New motors typically cost between $5800 and $9900. Beginner wings cost between $3000 and $4500. Why so expensive? The current breed of motors are special-purpose for Powered Paragliding. These motors are high-performance two-strokes, designed from inception to sit on a human being’s back and put out enough thrust to lift them off the ground with the help of a wing. Additionally, they’re all designed and manufactured in Europe, where labor and taxes are at a premium.
All up price is usually $10500-$15000, depending on your weight, whether you want to fly in a trike or foot launch, and the features installed on your motor. This estimated cost considers:
- Training ($2000-$2500)

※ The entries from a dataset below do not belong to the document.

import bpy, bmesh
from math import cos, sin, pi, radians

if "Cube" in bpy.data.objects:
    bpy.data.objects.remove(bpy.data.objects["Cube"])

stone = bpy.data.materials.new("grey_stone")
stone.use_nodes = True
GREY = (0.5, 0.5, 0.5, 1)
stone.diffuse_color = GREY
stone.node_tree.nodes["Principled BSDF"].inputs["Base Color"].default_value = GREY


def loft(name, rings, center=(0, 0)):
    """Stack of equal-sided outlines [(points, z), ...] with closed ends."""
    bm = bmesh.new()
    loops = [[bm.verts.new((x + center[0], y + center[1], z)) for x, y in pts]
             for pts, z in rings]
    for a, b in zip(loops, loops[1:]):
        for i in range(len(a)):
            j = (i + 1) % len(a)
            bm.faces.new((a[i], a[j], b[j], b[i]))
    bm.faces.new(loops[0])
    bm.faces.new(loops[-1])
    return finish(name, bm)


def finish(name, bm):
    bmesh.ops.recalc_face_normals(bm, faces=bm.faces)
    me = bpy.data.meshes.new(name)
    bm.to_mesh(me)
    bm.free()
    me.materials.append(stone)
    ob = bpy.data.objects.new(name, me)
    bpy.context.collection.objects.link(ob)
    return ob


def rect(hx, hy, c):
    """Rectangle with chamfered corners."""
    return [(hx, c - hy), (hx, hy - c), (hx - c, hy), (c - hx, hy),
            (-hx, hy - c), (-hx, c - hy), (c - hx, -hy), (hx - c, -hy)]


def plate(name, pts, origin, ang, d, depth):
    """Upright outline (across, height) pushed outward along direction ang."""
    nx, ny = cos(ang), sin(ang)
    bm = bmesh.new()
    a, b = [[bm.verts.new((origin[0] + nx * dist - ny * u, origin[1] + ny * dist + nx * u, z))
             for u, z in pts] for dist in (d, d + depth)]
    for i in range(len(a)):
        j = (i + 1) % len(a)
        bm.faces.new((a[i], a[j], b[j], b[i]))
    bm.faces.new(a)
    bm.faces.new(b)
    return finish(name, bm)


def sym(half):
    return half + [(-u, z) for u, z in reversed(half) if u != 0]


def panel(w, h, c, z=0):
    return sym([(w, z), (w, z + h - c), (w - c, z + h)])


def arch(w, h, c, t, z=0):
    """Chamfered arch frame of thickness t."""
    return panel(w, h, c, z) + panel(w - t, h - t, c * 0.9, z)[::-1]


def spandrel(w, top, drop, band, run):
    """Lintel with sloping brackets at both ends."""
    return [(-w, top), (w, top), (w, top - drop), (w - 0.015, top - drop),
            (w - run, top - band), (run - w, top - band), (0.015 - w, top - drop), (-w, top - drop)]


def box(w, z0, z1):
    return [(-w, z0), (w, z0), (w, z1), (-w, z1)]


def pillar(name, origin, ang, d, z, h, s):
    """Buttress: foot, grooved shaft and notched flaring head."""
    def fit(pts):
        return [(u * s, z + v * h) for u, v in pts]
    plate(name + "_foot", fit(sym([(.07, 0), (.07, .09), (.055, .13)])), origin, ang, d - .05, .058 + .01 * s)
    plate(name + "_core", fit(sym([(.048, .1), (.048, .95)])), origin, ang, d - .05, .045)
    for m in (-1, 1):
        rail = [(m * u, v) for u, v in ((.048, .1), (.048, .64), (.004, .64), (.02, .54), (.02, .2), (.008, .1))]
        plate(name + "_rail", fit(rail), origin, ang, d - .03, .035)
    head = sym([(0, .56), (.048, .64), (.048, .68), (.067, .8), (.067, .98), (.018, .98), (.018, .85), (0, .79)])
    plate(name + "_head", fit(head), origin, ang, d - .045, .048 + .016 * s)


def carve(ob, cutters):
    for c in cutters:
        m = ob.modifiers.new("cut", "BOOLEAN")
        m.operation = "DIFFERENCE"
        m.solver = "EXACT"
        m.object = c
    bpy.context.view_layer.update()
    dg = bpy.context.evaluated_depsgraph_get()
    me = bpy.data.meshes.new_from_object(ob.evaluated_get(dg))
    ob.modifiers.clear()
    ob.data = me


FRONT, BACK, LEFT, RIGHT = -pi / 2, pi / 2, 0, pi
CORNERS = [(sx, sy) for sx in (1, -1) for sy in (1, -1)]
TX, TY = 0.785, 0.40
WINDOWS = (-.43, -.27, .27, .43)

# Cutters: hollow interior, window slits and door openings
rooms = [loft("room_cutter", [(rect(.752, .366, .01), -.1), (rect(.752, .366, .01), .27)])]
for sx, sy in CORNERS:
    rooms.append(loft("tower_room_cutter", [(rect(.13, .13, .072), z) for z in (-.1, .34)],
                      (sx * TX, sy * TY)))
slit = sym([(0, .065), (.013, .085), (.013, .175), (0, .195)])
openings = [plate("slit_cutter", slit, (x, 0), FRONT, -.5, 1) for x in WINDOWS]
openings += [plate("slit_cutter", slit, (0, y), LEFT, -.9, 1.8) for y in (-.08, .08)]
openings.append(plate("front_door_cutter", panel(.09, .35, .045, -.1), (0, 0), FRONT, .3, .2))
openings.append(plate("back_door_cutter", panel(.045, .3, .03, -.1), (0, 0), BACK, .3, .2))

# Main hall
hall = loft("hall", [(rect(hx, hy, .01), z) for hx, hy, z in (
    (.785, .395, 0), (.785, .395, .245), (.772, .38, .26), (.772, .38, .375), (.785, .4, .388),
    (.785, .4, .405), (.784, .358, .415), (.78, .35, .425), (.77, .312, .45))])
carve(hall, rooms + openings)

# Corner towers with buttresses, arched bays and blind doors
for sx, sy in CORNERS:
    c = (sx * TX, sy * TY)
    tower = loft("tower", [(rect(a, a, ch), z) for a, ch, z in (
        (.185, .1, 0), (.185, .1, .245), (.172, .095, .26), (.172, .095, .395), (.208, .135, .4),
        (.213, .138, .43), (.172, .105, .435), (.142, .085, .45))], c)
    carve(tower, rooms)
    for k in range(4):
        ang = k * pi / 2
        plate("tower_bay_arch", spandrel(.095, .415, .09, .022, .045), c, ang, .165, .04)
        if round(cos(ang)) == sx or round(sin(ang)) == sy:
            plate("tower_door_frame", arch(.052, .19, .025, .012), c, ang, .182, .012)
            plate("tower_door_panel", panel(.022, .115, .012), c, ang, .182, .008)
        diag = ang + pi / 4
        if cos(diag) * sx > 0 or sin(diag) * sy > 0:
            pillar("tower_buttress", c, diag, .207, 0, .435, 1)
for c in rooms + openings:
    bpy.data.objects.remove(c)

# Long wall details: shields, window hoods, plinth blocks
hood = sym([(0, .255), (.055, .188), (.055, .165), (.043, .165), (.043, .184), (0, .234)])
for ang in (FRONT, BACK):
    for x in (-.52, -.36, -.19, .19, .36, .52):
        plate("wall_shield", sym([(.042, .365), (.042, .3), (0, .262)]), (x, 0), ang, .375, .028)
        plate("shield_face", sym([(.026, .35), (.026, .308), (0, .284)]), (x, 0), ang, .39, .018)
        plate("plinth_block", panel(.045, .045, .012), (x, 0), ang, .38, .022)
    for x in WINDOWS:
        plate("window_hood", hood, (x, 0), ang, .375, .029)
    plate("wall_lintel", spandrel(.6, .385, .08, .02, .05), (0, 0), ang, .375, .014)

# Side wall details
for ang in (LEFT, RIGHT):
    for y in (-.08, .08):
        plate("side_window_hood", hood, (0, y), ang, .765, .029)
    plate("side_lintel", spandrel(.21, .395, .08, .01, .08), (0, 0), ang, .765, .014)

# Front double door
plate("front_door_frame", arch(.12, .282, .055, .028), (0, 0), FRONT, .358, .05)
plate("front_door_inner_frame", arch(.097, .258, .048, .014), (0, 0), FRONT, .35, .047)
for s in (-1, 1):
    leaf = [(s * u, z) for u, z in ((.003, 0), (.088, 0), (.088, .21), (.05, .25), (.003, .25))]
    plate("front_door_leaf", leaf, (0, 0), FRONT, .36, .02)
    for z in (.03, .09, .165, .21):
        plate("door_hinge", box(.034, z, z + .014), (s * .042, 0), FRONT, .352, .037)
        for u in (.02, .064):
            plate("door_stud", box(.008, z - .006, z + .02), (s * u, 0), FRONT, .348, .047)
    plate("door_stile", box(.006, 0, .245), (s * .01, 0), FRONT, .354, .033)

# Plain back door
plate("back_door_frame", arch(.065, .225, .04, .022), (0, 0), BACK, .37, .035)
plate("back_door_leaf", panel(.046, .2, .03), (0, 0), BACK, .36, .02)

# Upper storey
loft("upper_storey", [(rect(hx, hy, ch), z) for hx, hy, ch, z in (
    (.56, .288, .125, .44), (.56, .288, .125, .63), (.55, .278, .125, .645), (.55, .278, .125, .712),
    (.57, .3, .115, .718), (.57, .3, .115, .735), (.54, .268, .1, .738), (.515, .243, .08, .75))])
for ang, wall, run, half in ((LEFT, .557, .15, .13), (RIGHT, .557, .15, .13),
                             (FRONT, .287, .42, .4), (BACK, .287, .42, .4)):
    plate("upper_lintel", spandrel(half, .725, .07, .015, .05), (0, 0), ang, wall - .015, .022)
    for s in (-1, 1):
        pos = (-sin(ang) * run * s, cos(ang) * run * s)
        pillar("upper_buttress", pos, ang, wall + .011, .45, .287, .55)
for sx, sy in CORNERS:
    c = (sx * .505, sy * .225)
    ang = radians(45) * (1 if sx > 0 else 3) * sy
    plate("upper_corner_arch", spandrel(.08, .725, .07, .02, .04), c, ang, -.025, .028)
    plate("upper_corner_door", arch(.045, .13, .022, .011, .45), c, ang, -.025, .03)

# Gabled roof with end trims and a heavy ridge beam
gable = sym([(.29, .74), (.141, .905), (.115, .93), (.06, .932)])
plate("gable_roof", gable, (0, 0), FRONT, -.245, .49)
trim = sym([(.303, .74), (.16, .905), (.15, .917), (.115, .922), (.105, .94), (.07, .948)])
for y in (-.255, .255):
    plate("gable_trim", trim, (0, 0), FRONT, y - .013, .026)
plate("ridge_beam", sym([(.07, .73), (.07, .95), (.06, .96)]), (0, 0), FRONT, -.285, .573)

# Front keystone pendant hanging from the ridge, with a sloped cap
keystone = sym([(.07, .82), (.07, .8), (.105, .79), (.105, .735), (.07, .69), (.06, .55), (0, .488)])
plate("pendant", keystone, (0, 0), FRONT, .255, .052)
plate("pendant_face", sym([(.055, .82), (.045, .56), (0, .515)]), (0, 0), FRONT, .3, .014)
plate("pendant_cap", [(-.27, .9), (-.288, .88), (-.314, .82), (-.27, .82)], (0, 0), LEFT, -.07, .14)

- Radio Helmet ($350)
- hook knife ($30)
- reserve parachute ($700)
- water rescue device ($285)
- windsock and pole ($100)
- wing ($3000-$4500)
- motor ($5800-$9900)
- educational materials ($75)
Why don’t you train in the winter?
We fly through the winter on select days, but training is difficult for a number of reasons:
- With ice or wet snow, launches can be slippery. There is an increased risk of falling during launch.
- It’s cold, and our fingers don’t work for long. With thick gloves, it’s difficult to feel what your wing is doing on launch.
- With the jet stream dipping south during the winter, the wind is too strong most days.
- Especially approaching Spring, the training field is soggy and vulnerable to damage.
How much does a paramotor weigh?
42-95 lbs, not including trikes and gasoline. Lately, 48 lbs has been norm. Motors used to be much heavier, so don’t be surprised if a used motor is difficult to lift. It also used to be that heavier pilots necessitated heavier motors, but that is no longer the case– We’ve entered a golden age of light, powerful motors!
Is it hard to fly?
Flying is the easy part. Once you are in air you’re at the center of gravity, and the wing behaves. In contrast, launching requires kiting skill. The hardest part of flying is making the judgement calls necessary to keep yourself within a healthy margin of safety, such as when to decide not to fly.
Where can I fly?
With the exception of the around major airports and over populated areas, almost anywhere. The law that governs powered paragliding is the FAA’s FAR 103, which outlines where we cannot fly rather than were we can. This gives us enormous flexibility. Occasionally, there are times when nobody can fly, like during the visit of a foreign dignitary, or while the president is touring lighthouses. Fortunately, these times and locations are published online.
Is it safe?
It’s as safe as you make it– really! If you fasten your legs straps, carabiners and helmet then fly straight and level over landable terrain in good weather, you face minimal risk. If you “yank and bank” next the ground behind obstacles on a windy day, or fly far out over the ocean without flotation, you face increased risk. The School of Personal Flight will help you understand the less obvious risks, such as oscillation on lauch, propeller dangers and object fixation.
How long does it take to learn how to fly a Powered Paraglider?
If you have a week to dedicate exclusively to flying, and the weather cooperates for the entire time, you can learn to fly in that time. Realistically, 10 days of training is more the norm. Flying is more than just the physical skill– you also need to understand aeronautical charts and the few laws we fly under (FAA FAR 103).
Is PPG physically demanding?
Training can be tiring, but once you get the hang of launching, the rest is easy. The most tiring part becomes the walk to your car if you land far from it. You have to be able to run a short distance, up to 100 feet, at 10-12 miles per hour with the motor on your back. Usually no more is required for launch. Once you get the hang of it, it’s easier than it sounds– the motor provides the forward force and you just have to keep your legs moving under it. Training, and your first few flights are going to be the most physically taxing; you will likely need hours of kiting practice before you can reliably control the wing. Some of that practice will be in zero wind, so you will need to run the full airspeed required for takeoff.
What is it like to learn PPG in Maine? How is it different than other locations?
We have a lot of trees, so the school emphasizes defensive flying and spot landing. Should your motor stop, you’ll have the skills and experience to land in the nearest available clearing. We also frequently launch in light and nil winds, and training at most other locations doesn’t help much. However, despite light winds on the ground we often have faster winds aloft, so a faster wing is recommend for year-round flying. New pilots can choose to train on a reflex wing– a style better suited for cross-country flying in Maine.